Oil prices rose for a fourth day to over $116 per barrel, supported by hopes for further stimulus measures from central banks in the United States and Europe, and a slow production restart in the Gulf of Mexico after Hurricane Isaac.
Front-month Brent crude futures were up 64 cents to $116.42 a barrel by U.S. crude futures were up 70 cents to $97.17 a barrel from Friday's settlement. U.S. markets were shut on Monday for the Labor Day holiday, Reuters reports.
Analysts said the market was in a bullish mood ahead of a European Central Bank (ECB) meeting on Thursday and a two-day gathering of U.S. Federal Reserve policymakers next week.
"The main driver at the moment is the expectation around an ECB announcement on Thursday - investors are looking for some indications of more bond buying," said Filip Petersson, Commodity Strategist at SEB Commodity Research.
"They are also looking to see if the U.S. non-farm payrolls on Friday will be bad enough to keep the door open for QE3."
ECB President Mario Draghi said on Monday that short-term sovereign bond purchases by the ECB would not breach European Union rules. This has raised expectations that on Thursday he will give details of a new debt-buying scheme to help deeply indebted eurozone members.
"We will remain on an upwards price trend running into this ECB meeting on the back of these stimulus hopes, despite weakening fundamentals in the oil market," said Carsten Fritsch, an energy analyst at Commerzbank in Frankfurt.
He said the worsening economic outlook suggests a deterioration in oil demand whilst supplies remain ample.
"Last week's OPEC production survey signalled continued over-supply, Russian crude oil production in August was the highest since the end of the Soviet Union [ID:nL6E8K208H], and Iraq has ramped up oil exports to the highest level in three decades, so there is plenty of oil in the market at the moment," he said.
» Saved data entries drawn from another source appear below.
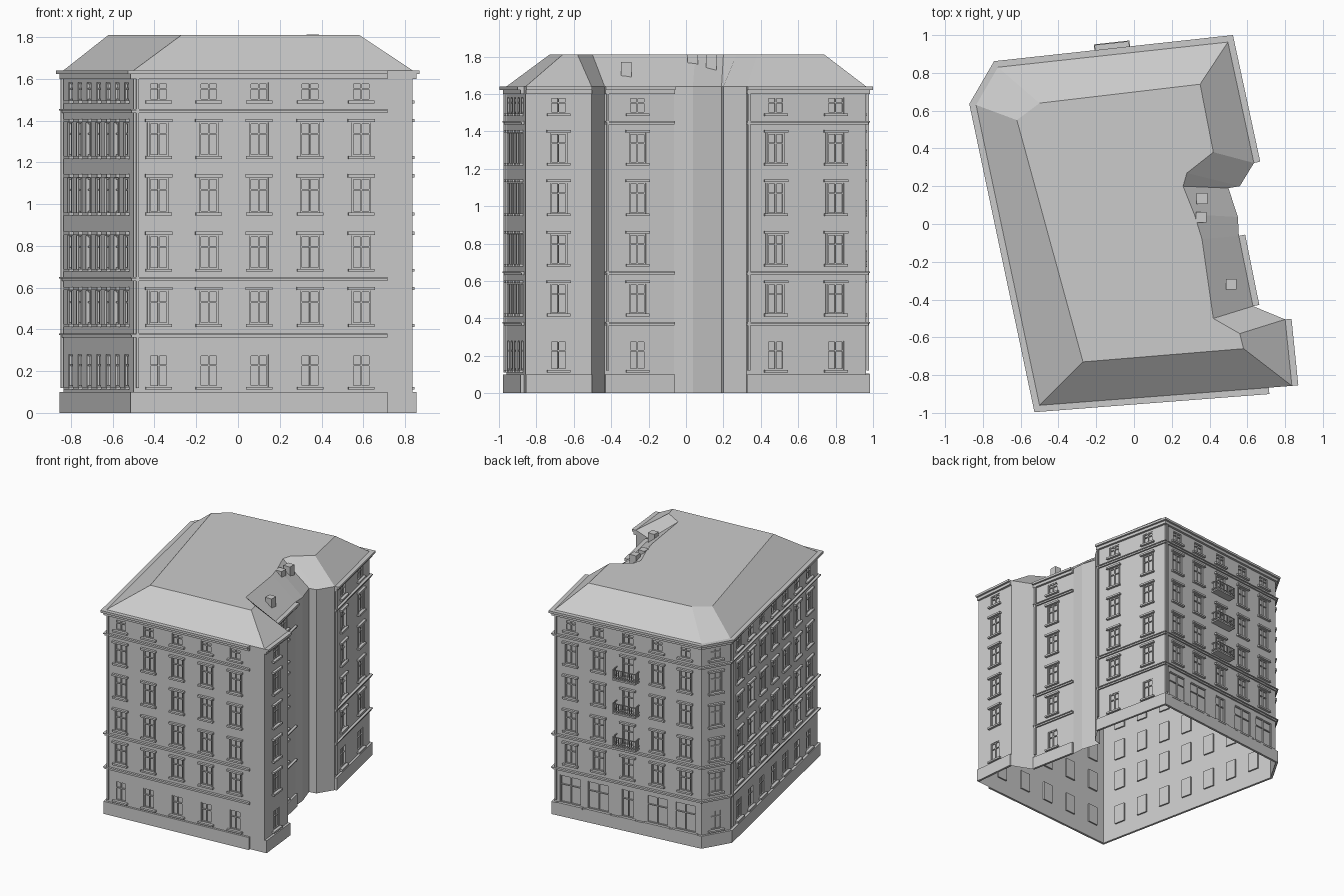
import bpy, bmesh
from mathutils import Vector as V

if "Cube" in bpy.data.objects:
    bpy.data.objects.remove(bpy.data.objects["Cube"])

# Footprint corners, counter-clockwise from the front left, and matching flat-roof corners
P = [V(p) for p in [(-.50, -.96), (.836, -.857), (.80, -.505), (.63, -.435), (.555, -.063),
                    (.55, .037), (.50, .19), (.56, .20), (.635, .323), (.497, .963),
                    (-.72, .83), (-.836, .63)]]
TOP = [(-.27, -.73), (.58, -.66), (.56, -.58), (.42, -.50), (.36, -.08), (.32, .05),
       (.26, .20), (.28, .27), (.42, .38), (.35, .74), (-.50, .64), (-.62, .55)]
EAVE, RIDGE, RECESS = 1.64, 1.81, .012

# Storeys: strip bottom, strip top, opening bottom, opening top
FLOORS = [(0, .375, .125, .28), (.375, .645, .425, .585), (.645, .90, .69, .85),
          (.90, 1.175, .96, 1.125), (1.175, 1.45, 1.23, 1.39), (1.45, EAVE, 1.495, 1.582)]

# Window positions on each wall, as fractions of its length
COLUMNS = {0: [(x + .5) / 1.336 for x in (-.38, -.14, .10, .345, .59)], 1: [.5], 3: [.47],
           8: [.245, .745], 9: [.11, .30, .50, .70, .89], 10: [.5],
           11: [.1 + i * .8 / 6 for i in range(7)]}

meshes = {}


def part(name):
    return meshes.setdefault(name, bmesh.new())


class Wall:
    def __init__(self, i):
        self.a, b = P[i], P[(i + 1) % len(P)]
        self.len = (b - self.a).length
        self.d = (b - self.a).normalized()
        self.n = V((self.d.y, -self.d.x))

    def at(self, u, z, out=0):
        p = self.a + self.d * u + self.n * out
        return V((p.x, p.y, z))


def face(bm, pts):
    bm.faces.new([bm.verts.new(p) for p in pts])


def hexa(bm, low, high):
    a, b = [bm.verts.new(p) for p in low], [bm.verts.new(p) for p in high]
    bm.faces.new(a[::-1])
    bm.faces.new(b)
    for i in range(4):
        j = (i + 1) % 4
        bm.faces.new((a[i], a[j], b[j], b[i]))


def box(bm, w, u0, u1, z0, z1, o0, o1):
    ring = [(u0, o1), (u1, o1), (u1, o0), (u0, o0)]
    hexa(bm, [w.at(u, z0, o) for u, o in ring], [w.at(u, z1, o) for u, o in ring])


def opening(w, u0, u1, z0, z1):
    # reveal, glass, frame, mullion and transom
    bm = part("walls")
    c = [(u0, z0), (u1, z0), (u1, z1), (u0, z1)]
    for i in range(4):
        p, q = c[i], c[(i + 1) % 4]
        face(bm, [w.at(*p), w.at(*q), w.at(*q, -RECESS), w.at(*p, -RECESS)])
    face(part("window_glass"), [w.at(*p, -RECESS) for p in c])
    fr, t, m = part("window_frames"), .007, (u0 + u1) / 2
    zt = z0 + (z1 - z0) * .66
    for a, b, e, f in [(u0, u0 + t, z0, z1), (u1 - t, u1, z0, z1), (u0, u1, z0, z0 + t),
                       (u0, u1, z1 - t, z1), (m - t / 2, m + t / 2, z0, z1),
                       (u0, u1, zt - t / 2, zt + t / 2)]:
        box(fr, w, a, b, e, f, -RECESS, -.003)


def build_wall(i):
    w, bm = Wall(i), part("walls")
    for k, (s0, s1, z0, z1) in enumerate(FLOORS):
        u = 0
        for n, t in enumerate(COLUMNS.get(i, [])):
            half, lo, hi = .045, z0, z1
            if i == 9 and k == 0:                       # shop fronts and street door
                half, lo, hi = (.05 if n == 2 else .088), .105, .325
            c = t * w.len
            a, b = c - half, c + half
            face(bm, [w.at(u, s0), w.at(a, s0), w.at(a, s1), w.at(u, s1)])
            face(bm, [w.at(a, s0), w.at(b, s0), w.at(b, lo), w.at(a, lo)])
            face(bm, [w.at(a, hi), w.at(b, hi), w.at(b, s1), w.at(a, s1)])
            opening(w, a, b, lo, hi)
            u = b
            tr = part("sills_and_headers")
            box(tr, w, a - .018, b + .018, lo - .014, lo, 0, .02)
            if 0 < k < 5:
                box(tr, w, a - .01, a, lo, hi, 0, .006)
                box(tr, w, b, b + .01, lo, hi, 0, .006)
                box(tr, w, a - .02, b + .02, hi + .003, hi + .018, 0, .02)
        face(bm, [w.at(u, s0), w.at(w.len, s0), w.at(w.len, s1), w.at(u, s1)])


for i in range(len(P)):
    build_wall(i)


# Mitred bands running around the facades
def band(name, path, z0, z1, out):
    norms = [V(((b - a).y, -(b - a).x)).normalized() for a, b in zip(path, path[1:])]
    off = []
    for i, p in enumerate(path):
        n0, n1 = norms[max(i - 1, 0)], norms[min(i, len(norms) - 1)]
        off.append(p + (n0 + n1) * (out / (1 + n0.dot(n1))))
    for i in range(len(path) - 1):
        ring = [off[i], off[i + 1], path[i + 1], path[i]]
        hexa(part(name), [(*p, z0) for p in ring], [(*p, z1) for p in ring])


front_end = P[0].lerp(P[1], 1.214 / 1.336)
street = [P[8], P[9], P[10], P[11], P[0], front_end]
yard, end = [P[3], P[4]], [P[1], P[2]]
for path in (street, yard):
    for z in (.37, .64, 1.445):
        band("cornices", path, z - .009, z + .003, .012)
        band("cornices", path, z + .003, z + .010, .02)
for path in (street, yard, end):
    band("plinth", path, 0, .10, .018)
    band("eaves_cornice", path, 1.60, 1.622, .018)
    band("eaves_cornice", path, 1.622, EAVE, .034)

# Hipped roof with a flat top
rb = part("roof")
low = [rb.verts.new((*p, EAVE)) for p in P]
top = [rb.verts.new((*p, RIDGE)) for p in TOP]
for i in range(len(P)):
    j = (i + 1) % len(P)
    rb.faces.new((low[i], low[j], top[j], top[i]))
rb.faces.new(top)


# Chimneys
def block(name, x, y, r, z0, z1):
    ring = [(x - r, y - r), (x + r, y - r), (x + r, y + r), (x - r, y + r)]
    hexa(part(name), [(*p, z0) for p in ring], [(*p, z1) for p in ring])


for x, y, z in ((.36, .135, 1.812), (.355, .035, 1.812), (.515, -.32, 1.77)):
    block("chimneys", x, y, .028, z - .09, z)

# Balconies on the middle column of the back facade
back = Wall(9)
c, h, depth = back.len * .5, .095, .065
for z in (.675, .945, 1.215):
    bm = part("balconies")
    box(bm, back, c - h, c + h, z, z + .012, 0, depth)
    for zr in (z + .025, z + .082):
        box(bm, back, c - h, c + h, zr, zr + .006, depth - .006, depth)
        for u in (c - h, c + h - .006):
            box(bm, back, u, u + .006, zr, zr + .006, 0, depth)
    for k in range(13):
        u = c - h + k * (2 * h - .004) / 12
        box(bm, back, u, u + .004, z + .012, z + .085, depth - .005, depth - .001)
    for k in range(1, 4):
        for u in (c - h, c + h - .004):
            box(bm, back, u, u + .004, z + .012, z + .085, depth * k / 4, depth * k / 4 + .004)

# Rain pipes beside the corners
for i, u in ((0, .018), (8, .012), (3, .015), (9, .015), (11, .015)):
    w = Wall(i)
    box(part("rain_pipes"), w, u - .006, u + .006, .12, 1.61, .004, .016)

for name, bm in meshes.items():
    if name not in ("walls", "window_glass", "roof"):
        bmesh.ops.recalc_face_normals(bm, faces=bm.faces)
    me = bpy.data.meshes.new(name)
    bm.to_mesh(me)
    bm.free()
    bpy.context.collection.objects.link(bpy.data.objects.new(name, me))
Fritsch believes oil prices are building up "correction potential" in the event that the central banks do not live up to expectations.
But for now oil fundamentals are taking a back seat to monetary stimulus hopes, with Federal Reserve Chairman Ben Bernanke's speech at Jackson Hole last week keeping a third round of quantitative easing a possibility.
As well as Friday's U.S. non-farm payroll figures, the market is eyeing U.S. Institute for Supply Management (ISM)data, due later on Tuesday.
"This is the main thing that could move markets in this session as we are very demand-side driven at the moment," said Petersson. "It's an important indicator for the Fed when making their decision on QE3."
The ISM is forecast to have improved to the psychologically important level of 50 in August, from 49.8 in July.
U.S. crude is also supported by the fact that nearly 60 percent of offshore crude oil production in the Gulf of Mexico is still offline after Hurricane Isaac, according to U.S. government reports.
"There seems to be more delay in starting up production," said Petersson. At the same time, most of the Louisiana oil refineries affected by the storm have restarted.
Olivier Jakob, an energy analyst at Petromatrix in Switzerland, pointed out that due to precautionary shutdowns, Isaac had resulted in more crude oil production loss than in the entire 2010 and 2011 seasons combined.
Tension between Iran and Israel continues to bubble away in the background, encouraging speculators to position themselves for an oil price spike.
"We are seeing speculative positions back at very high levels - the shorts have been falling quite heavily and the longs are building up again," said Petersson.